How we can determine the cost basis of stock that we received as a gift?
If you have been assuming that in order to be able to conduct the determination of liability in regard to the gift tax, the value that is associated with a gift of stock is regarded as being gifted shares cost basis, this article will shed more light on the real situation regarding this type of issue. Thus, it is understood from this vantage point that when someone is given a gift of stock, there is the placement of a different value for the sake of gift purposes as well as income tax purposes. Liability for gift tax is founded on what is regarded as being fair market value in terms of the date when the gift is actually received. Liability in terms of income tax, which is set forth at the time when the receiver decides to sell the stock, is founded on both the holding period of the stock as well as the cost basis of the designated shares of the stock.
A lot of issues can arise
It cannot be denied that gifts of stock can cause the rising of many issues pertaining to taxation. This is due to the fact that there are a variety of methods for determining the value of the stock based on if the stock is for the sake of income tax or for gift purposes.
The possibility of possessing a liability for gift tax is applied only to the one who donates more than a designated cap off-limit, such as fifteen thousand dollars or more in the year 2020 to an individual in the span of a year.
Calculating the cost basis on gifted stock
The one who received the gift is not required to pay a tax on the gift. However, when the person moves forward with selling the stock, there is the requirement to derive the calculation of a value of the stock for the sake of income tax.
The cost basis of the stock that the person received as a gift (“gifted stock”) is determined by the giver’s original cost basis and the fair market value (FMV) of the stock at the time he or she received the gift.
There are 3 solutions :
1) If fair market value (FMV) is more than the original cost basis, a person should use the original cost basis during the selling process.
2) If fair market value (FMV) is less than the original cost basis, a person sold the stock for more than the original basis should use the original cost basis in the calculation.
3) If fair market value (FMV) is less than the original cost basis, a person sold the stock for more than the original basis but less than the fair market value at the time of the gift, than selling price will become a cost basis.
Determining the value of the stock for the sake of gift tax
The tax basis of gifted stock: The value pertaining to a gift of stock for the sake of liability in regard to gift tax is not considered as being the cost basis of the donor. Instead, the value in regard to a gift of stock in light of the issue of liability for gift tax is considered to be the market value of the stock when the gift is provided to the recipient. Take into consideration for example, that you bought one hundred shares of a particular type of stock at a rate of fifty dollars for each share. The cost basis then is noted as being five thousand dollars. At the present time, the stock is now eighty dollars per share and you decide to give the stock as a gift to someone. Thus, for the sake of gift tax, it is noted that the determined value concerning your gift is eight thousand dollars.
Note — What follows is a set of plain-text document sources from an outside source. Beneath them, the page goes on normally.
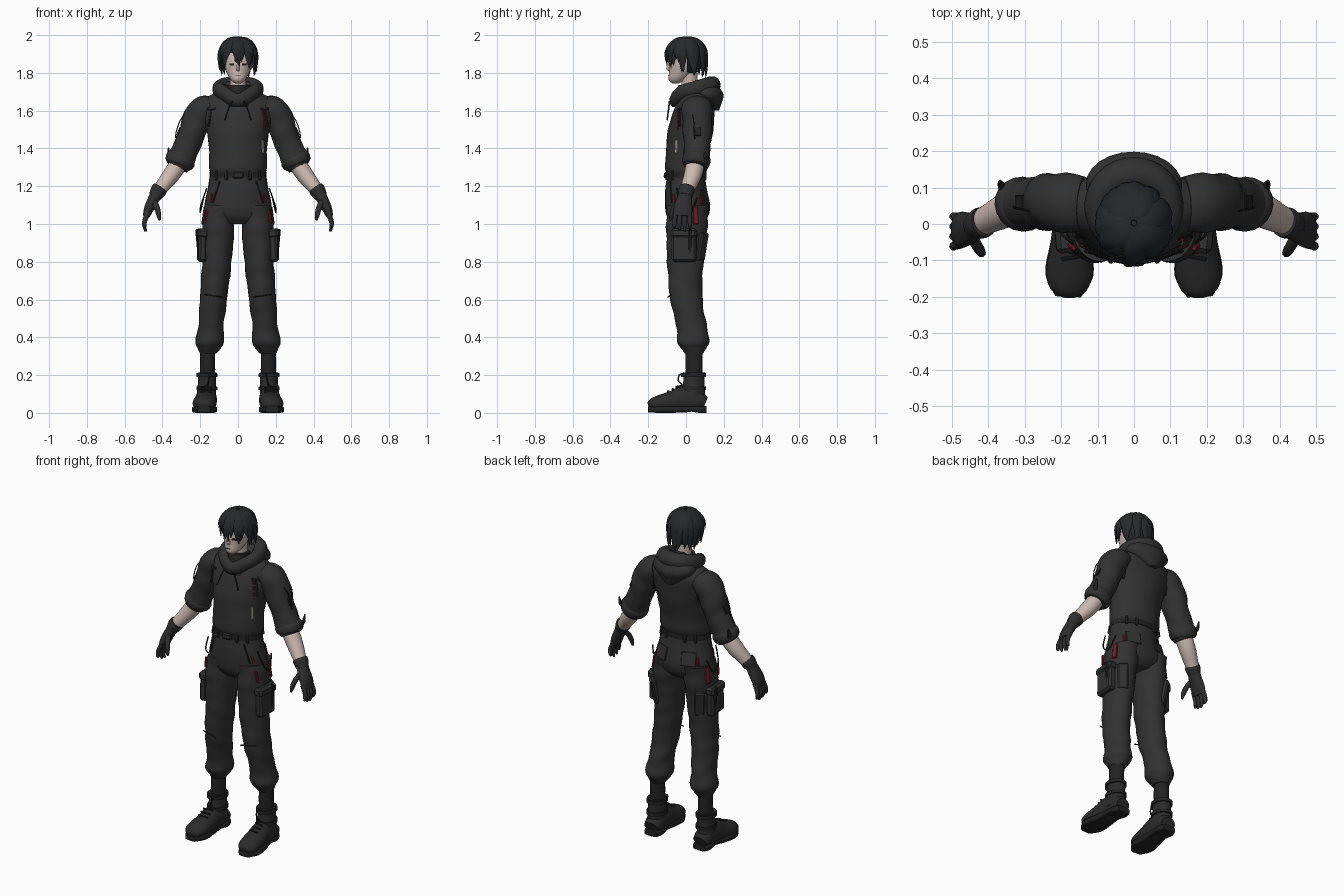
import bpy, bmesh, random
from math import sin, cos, pi, radians, copysign
from mathutils import Vector, Matrix
from mathutils.bvhtree import BVHTree

random.seed(4)
default = bpy.data.objects.get("Cube")
if default:
    bpy.data.objects.remove(default, do_unlink=True)

X, Y, Z = Vector((1, 0, 0)), Vector((0, 1, 0)), Vector((0, 0, 1))


def material(name, r, g, b):
    m = bpy.data.materials.new(name)
    m.use_nodes = True
    m.diffuse_color = (r, g, b, 1)
    m.node_tree.nodes["Principled BSDF"].inputs["Base Color"].default_value = (r, g, b, 1)
    return m


cloth = material("charcoal cloth", .031, .031, .032)
dark = material("black webbing", .016, .016, .017)
hair_mat = material("black hair", .019, .021, .023)
glove_mat = material("glove grey", .027, .027, .029)
boot_mat = material("boot leather", .024, .024, .024)
skin = material("pale skin", .6, .49, .44)
red = material("dark red", .2, .012, .025)
tag_mat = material("pale tag", .5, .46, .42)


def finish(bm, name, mat, angle=45):
    bmesh.ops.recalc_face_normals(bm, faces=bm.faces)
    me = bpy.data.meshes.new(name)
    bm.to_mesh(me)
    bm.free()
    me.materials.append(mat)
    me.polygons.foreach_set("use_smooth", [True] * len(me.polygons))
    me.set_sharp_from_angle(angle=radians(angle))
    ob = bpy.data.objects.new(name, me)
    bpy.context.collection.objects.link(ob)
    return ob


def spline(secs, steps):
    """Smoothly interpolate the (x, y, z, width, depth) sections."""
    s = [Vector(q) for q in secs]
    out = []
    for i in range(len(s) - 1):
        a, b, c, d = s[max(i - 1, 0)], s[i], s[i + 1], s[min(i + 2, len(s) - 1)]
        for k in range(steps):
            t = k / steps
            out.append((b * 2 + (c - a) * t + (a * 2 - b * 5 + c * 4 - d) * t * t
                        + (b * 3 - a - c * 3 + d) * t ** 3) / 2)
    return out + [s[-1]]


def tube(name, mat, secs, ref=Y, level=False, n=20, steps=4, fold=0, power=1, closed=False):
    """Loft elliptical rings along a path; fold adds cloth wrinkles, power squares the ring."""
    s = spline(secs, steps)
    p = [Vector(q[:3]) for q in s]
    bm, rings = bmesh.new(), []
    for i, q in enumerate(s):
        if closed:
            t = p[(i + 1) % len(p)] - p[i - 1]
        else:
            t = p[min(i + 1, len(p) - 1)] - p[max(i - 1, 0)]
        t = Z if level else t.normalized()
        v = (ref - t * ref.dot(t)).normalized()
        u = v.cross(t)
        ring = []
        for k in range(n):
            a = 2 * pi * k / n
            c, d = (copysign(abs(f) ** power, f) for f in (cos(a), sin(a)))
            w = 1 + fold * (sin(62 * p[i].z + 3 * sin(a)) + sin(37 * p[i].z - 2 * a))
            ring.append(bm.verts.new(p[i] + (u * c * q[3] + v * d * q[4]) * w))
        rings.append(ring)
    pairs = list(zip(rings, rings[1:])) + ([(rings[-1], rings[0])] if closed else [])
    for a, b in pairs:
        for k in range(n):
            bm.faces.new((a[k], a[(k + 1) % n], b[(k + 1) % n], b[k]))
    if not closed:
        bm.faces.new(rings[0])
        bm.faces.new(rings[-1])
    return finish(bm, name, mat)


def cord(name, mat, points, r=.004):
    return tube(name, mat, [(*q, r, r) for q in points], n=6, ref=Vector((.3, 1, .2)))


def patch(name, mat, target, start, aim, size, tilt=0):
    """Lay a bevelled plate on the target where a ray from start hits it."""
    me = target.data
    tree = BVHTree.FromPolygons([v.co for v in me.vertices], [f.vertices[:] for f in me.polygons])
    loc, nrm, _, _ = tree.ray_cast(Vector(start), Vector(aim))
    if loc is None:
        return
    up = (Z - nrm * nrm.z).normalized()
    rot = Matrix((up.cross(nrm), up, nrm)).transposed().to_4x4()
    bm = bmesh.new()
    bmesh.ops.create_cube(bm, size=1)
    bm.transform(Matrix.Diagonal((*size, 1)))
    bmesh.ops.bevel(bm, geom=bm.edges[:], offset=min(size) * .25, segments=1, affect='EDGES')
    bm.transform(Matrix.Translation(loc) @ rot @ Matrix.Rotation(radians(tilt), 4, 'Z'))
    return finish(bm, name, mat, 30)


# Head, neck and face
head = tube("head", skin, [(0, -.056, 1.745, .016, .018), (0, -.046, 1.765, .04, .046),
            (0, -.02, 1.81, .064, .07), (0, -.008, 1.86, .076, .084),
            (0, 0, 1.92, .074, .08), (0, 0, 1.965, .04, .045)], level=True)
tube("neck", skin, [(0, .03, 1.66, .05, .05), (0, .02, 1.73, .042, .042), (0, .015, 1.8, .045, .045)], level=True)
tube("nose", skin, [(0, -.085, 1.85, .006, .006), (0, -.094, 1.825, .009, .011), (0, -.088, 1.81, .008, .006)], level=True, n=8)
patch("mouth", dark, head, (0, -1, 1.785), Y, (.026, .003, .004))
patch("left_eye", dark, head, (.032, -1, 1.845), Y, (.026, .012, .004))

# Hair: a scalp cap covered with layered tapered locks
bm = bmesh.new()
bmesh.ops.create_uvsphere(bm, u_segments=24, v_segments=16, radius=1)
bmesh.ops.delete(bm, geom=[v for v in bm.verts if v.co.z < .1 and v.co.y < -.15], context='VERTS')
bm.transform(Matrix.Translation((0, .005, 1.885)) @ Matrix.Diagonal((.094, .097, .1, 1)))
finish(bm, "hair_cap", hair_mat)


def lock(name, az, start, end, lift, width):
    secs, twist = [], random.uniform(-.35, .35)
    for t, w in zip((0, .25, .5, .75, 1), (.4, 1, .95, .6, .06)):
        th, a = start + (end - start) * t, az + twist * t
        r = sin(min(th, pi / 2)) * (1 + lift * t) * (1 - .12 * max(0, t - .75))
        drop = cos(th) * (1.15 if th > pi / 2 else 1)
        secs.append((.095 * r * sin(a), .003 - .1 * r * cos(a), 1.888 + .1 * drop, .011 * w, width * w))
    tube(name, hair_mat, secs, ref=Vector((cos(az), sin(az), 0)), n=8, steps=3)


for i in range(26):
    az = 2 * pi * i / 26
    lock("hair_lock", az, .5, 2.4 - .4 * cos(az) + random.uniform(-.2, .15), random.uniform(0, .08), .024)
for i in range(16):
    az = 2 * pi * (i + .5) / 16
    lock("hair_top_lock", az, .08, random.uniform(1.5, 1.95), random.uniform(.06, .16), .03)

# Hoodie body, collar and lowered hood
torso = tube("hoodie_body", cloth, [(0, 0, 1.26, .142, .1), (0, .002, 1.3, .155, .112), (0, .008, 1.38, .152, .114),
             (0, .02, 1.47, .162, .12), (0, .035, 1.56, .186, .115), (0, .05, 1.635, .2, .1),
             (0, .052, 1.68, .15, .08), (0, .05, 1.71, .07, .06)], level=True, n=32, steps=5, fold=.006)
tube("collar", dark, [(0, .012, 1.62, .085, .085), (0, .012, 1.69, .07, .068), (0, .015, 1.735, .06, .055)], level=True)
ring = []
for i in range(32):
    a = 2 * pi * i / 32
    back = (1 - cos(a)) / 2
    dip = max(0, cos(a)) ** 5
    ring.append((.1 * sin(a), .038 - .1 * cos(a), 1.69 + .045 * back - .035 * dip, .026 + .02 * back, .036 + .012 * back))
tube("hood_rim", cloth, ring, ref=Z, steps=1, n=14, closed=True)
tube("hood_bag", cloth, [(0, .15, 1.6, .025, .025), (0, .128, 1.64, .085, .06), (0, .112, 1.68, .132, .086),
     (0, .1, 1.72, .12, .08), (0, .1, 1.755, .07, .05)], level=True, n=24, fold=.01)
cord("left_drawstring", dark, [(.03, -.088, 1.65), (.05, -.092, 1.61), (.07, -.1, 1.55)])
patch("left_chest_label", dark, torso, (.14, -1, 1.61), Y, (.045, .014, .009))
patch("left_chest_strap", dark, torso, (.15, -1, 1.56), Y, (.012, .09, .008), 6)
patch("chest_cord", red, torso, (.137, -1, 1.555), Y, (.007, .11, .009), 4)
patch("zip_tag", tag_mat, torso, (1, -.05, 1.41), -X, (.014, .07, .009))
patch("left_back_strap", dark, torso, (.15, 1, 1.56), -Y, (.014, .12, .009), -8)

# Belt and trouser seat
tube("belt", dark, [(0, 0, 1.245, .152, .108), (0, 0, 1.275, .151, .108)], level=True, n=32, steps=1)
seat = tube("trouser_seat", cloth, [(0, 0, 1.27, .146, .1), (0, 0, 1.19, .16, .109), (0, .008, 1.1, .178, .119),
            (0, .008, 1.04, .165, .11), (0, .005, 1, .1, .075)], level=True, n=32, fold=.004)
patch("belt_buckle", boot_mat, seat, (0, -1, 1.258), Y, (.06, .036, .03))
for x in (.06, .11):
    patch("left_belt_loop", cloth, seat, (x, -1, 1.257), Y, (.014, .05, .03))
    patch("left_rear_loop", cloth, seat, (x, 1, 1.257), -Y, (.014, .05, .03))
patch("left_front_pocket", dark, seat, (.115, -1, 1.17), Y, (.008, .12, .008), 18)
patch("left_front_trim", red, seat, (.142, -1, 1.135), Y, (.012, .045, .009), 14)
patch("left_rear_pocket", cloth, seat, (.09, 1, 1.14), -Y, (.085, .08, .009))
patch("left_rear_trim", red, seat, (.135, 1, 1.13), -Y, (.014, .05, .014))

# Left limbs; the right ones are mirrored at the end
leg = tube("left_trouser_leg", cloth, [(.094, .01, 1.1, .083, .112), (.105, .004, .98, .086, .108),
           (.112, -.004, .8, .078, .096), (.13, .002, .6, .072, .086), (.143, .03, .46, .067, .08),
           (.15, .038, .38, .076, .086), (.152, .04, .345, .062, .07), (.158, .042, .315, .044, .048)],
           level=True, n=28, steps=8, fold=.018)
patch("left_side_trim", red, leg, (1, .05, 1.045), -X, (.028, .095, .014))
patch("left_thigh_trim", red, leg, (.168, -1, 1.04), Y, (.014, .07, .02), 10)
patch("left_cargo_pocket", cloth, leg, (1, -.01, .88), -X, (.13, .16, .045))
patch("left_cargo_flap", cloth, leg, (1, -.01, .95), -X, (.14, .05, .058))
patch("left_cargo_strap", dark, leg, (1, .02, .9), -X, (.018, .15, .06))
patch("left_rear_pouch", cloth, leg, (.15, 1, .88), -Y, (.06, .15, .03))
patch("left_knee_seam", dark, leg, (.13, -1, .62), Y, (.1, .006, .006), 8)
cord("left_hip_cord", dark, [(.165, -.05, 1.19), (.196, -.03, 1.1), (.2, .02, 1.06), (.182, .06, 1.14)])

# Boots
tube("left_sock", dark, [(.16, .043, .35, .04, .044), (.162, .043, .18, .04, .046)], level=True, fold=.015, steps=6)
shaft = tube("left_boot_shaft", boot_mat, [(.168, .035, .05, .052, .066), (.166, .038, .12, .05, .062),
             (.164, .042, .17, .047, .056), (.164, .042, .215, .049, .059)], level=True)
for z in (.13, .2):
    tube("left_boot_strap", dark, [(.165, .04, z - .01, .056, .067), (.165, .04, z + .01, .055, .066)], level=True, steps=1)
foot = tube("left_boot_foot", boot_mat, [(.163, .1, .05, .045, .035), (.165, .06, .065, .054, .056),
            (.168, -.01, .072, .056, .07), (.172, -.07, .06, .06, .058), (.178, -.14, .05, .063, .044),
            (.18, -.18, .042, .05, .034), (.181, -.197, .036, .025, .018)][::-1], ref=Z)
tube("left_boot_sole", dark, [(.163, .108, .018, .04, .018), (.164, .07, .018, .053, .018), (.167, .01, .022, .05, .014),
     (.173, -.06, .018, .058, .018), (.178, -.14, .018, .066, .018), (.181, -.2, .018, .035, .016)], ref=Z, power=.4)
for i in range(4):
    y = -.02 - .024 * i
    patch("left_lace", dark, foot, (.17, y, 1), (0, 0, -1), (.06, .008, .012), 8)
cord("left_boot_loop", dark, [(.15, -.01, .21), (.15, -.035, .2), (.155, -.04, .17), (.16, -.02, .15)])

# Sleeve, forearm and glove
sleeve = tube("left_sleeve", cloth, [(.14, .055, 1.625, .055, .075), (.185, .058, 1.605, .074, .082),
              (.222, .06, 1.54, .077, .079), (.25, .06, 1.46, .07, .075), (.283, .058, 1.385, .07, .07),
              (.305, .054, 1.335, .074, .07), (.322, .05, 1.3, .06, .058)], n=24, steps=6, fold=.02)
tube("left_sleeve_roll", cloth, [(.295, .056, 1.36, .068, .066), (.303, .055, 1.343, .08, .076),
     (.315, .052, 1.315, .075, .07), (.32, .05, 1.303, .055, .055)], fold=.015)
patch("left_sleeve_badge", dark, sleeve, (1, .06, 1.49), -X, (.04, .05, .009))
tube("left_sleeve_tab", dark, [(.345, .08, 1.33, .014, .014), (.365, .105, 1.36, .01, .014), (.368, .118, 1.405, .003, .004)], n=8)
cord("left_sleeve_cord", dark, [(.262, .03, 1.6), (.305, .04, 1.55), (.33, .045, 1.47), (.318, .05, 1.43)], .003)
tube("left_forearm", skin, [(.3, .052, 1.34, .046, .05), (.35, .038, 1.265, .046, .048), (.4, .014, 1.2, .038, .04), (.43, 0, 1.16, .033, .035)])
tube("left_glove_cuff", glove_mat, [(.412, .006, 1.19, .041, .042), (.422, .002, 1.175, .042, .043), (.44, -.006, 1.145, .034, .036)])
tube("left_palm", glove_mat, [(.43, 0, 1.165, .032, .034), (.45, -.01, 1.125, .03, .042),
     (.472, -.016, 1.08, .026, .05), (.486, -.018, 1.04, .018, .046)])
for i, tip in enumerate((.985, .965, .96, .975)):
    y = -.054 + .024 * i
    tube("left_finger", glove_mat, [(.474, y, 1.065, .014, .013), (.493, y * 1.1, 1.02, .013, .012),
         (.495, y * 1.15, .99, .011, .011), (.488, y * 1.15, tip, .006, .006)], n=10)
tube("left_thumb", glove_mat, [(.448, -.03, 1.125, .016, .016), (.43, -.062, 1.09, .015, .015),
     (.42, -.078, 1.05, .013, .013), (.415, -.082, 1.02, .006, .006)], n=10)

# Mirror every left part to the right side
for ob in list(bpy.context.collection.objects):
    if ob.name.startswith("left_"):
        me = ob.data.copy()
        me.transform(Matrix.Scale(-1, 4, X))
        me.flip_normals()
        twin = bpy.data.objects.new(ob.name.replace("left_", "right_"), me)
        bpy.context.collection.objects.link(twin)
For the year of 2020, it was possible for someone to contribute as much as fifteen thousand dollars to a limitless number of people per year while there was no need to report such gifts or to pay a tax on those gifts. If there was the giving of more than fifteen thousand dollars to any particular person, then the scene changed. It was necessary to include a report of the gift when filing taxes. However, there was no need to make any payment of taxes until there is the giving away in excess of eleven million four hundred thousand dollars, which is the present limit for a lifetime–in regard to the amount of mentioned in the sample as well over the amount of fifteen thousand dollars each year for each person.
Thus, in regard to the example, there is no liability for gift tax. But in such cases that the stock was worth two hundred dollars per share, then the determined value of the gift would be designated as twenty thousand dollars. This would make it necessary to conduct a report for this amount, which means that five thousand dollars would undergo application in relation to the lifetime exemption of eleven million four hundred thousand dollars.
Determining the value of the stock for the sake of income tax
The person who receives the gift is not responsible for any gift taxes at the time of receiving the gift of stock. On the other side of the spectrum, it is noted that in such an instance if the person makes the choice of selling the stock, then there is the issue of determining the valuation of the stock for the sake of income taxes. It is at this point that complexities can develop.
It is a typical setting that when it comes to the matter of determining the value in regard to a gift of stock for the sake of liability linked to capital gains tax, the cost basis of the donor as well as the holding period are applied. Take into consideration for example, that your grandfather provides you with a gift of stock. He purchased the stock at a rate of ten dollars for each share. At the time that you receive the gift of stock, it has a value of fifteen-dollar for each share. If you decide to move forward with selling the stock, no matter if there is the deriving of a loss or a gain, your cost basis will be regarded as being equivalent to that of the cost basis of your grandfather at a rate of ten dollars for each share. If you sell the stock at a rate of twenty-five dollars for each share, then you will be required to pay tax based on either the short term rate or the long term rate, which takes into consideration the length of time that the stock had been owned by your grandfather. This will be applied to a gain of fifteen dollars per share. If you conduct the selling of the stock at eight dollars per share, then it is determined that two dollars will be your capital loss for each share.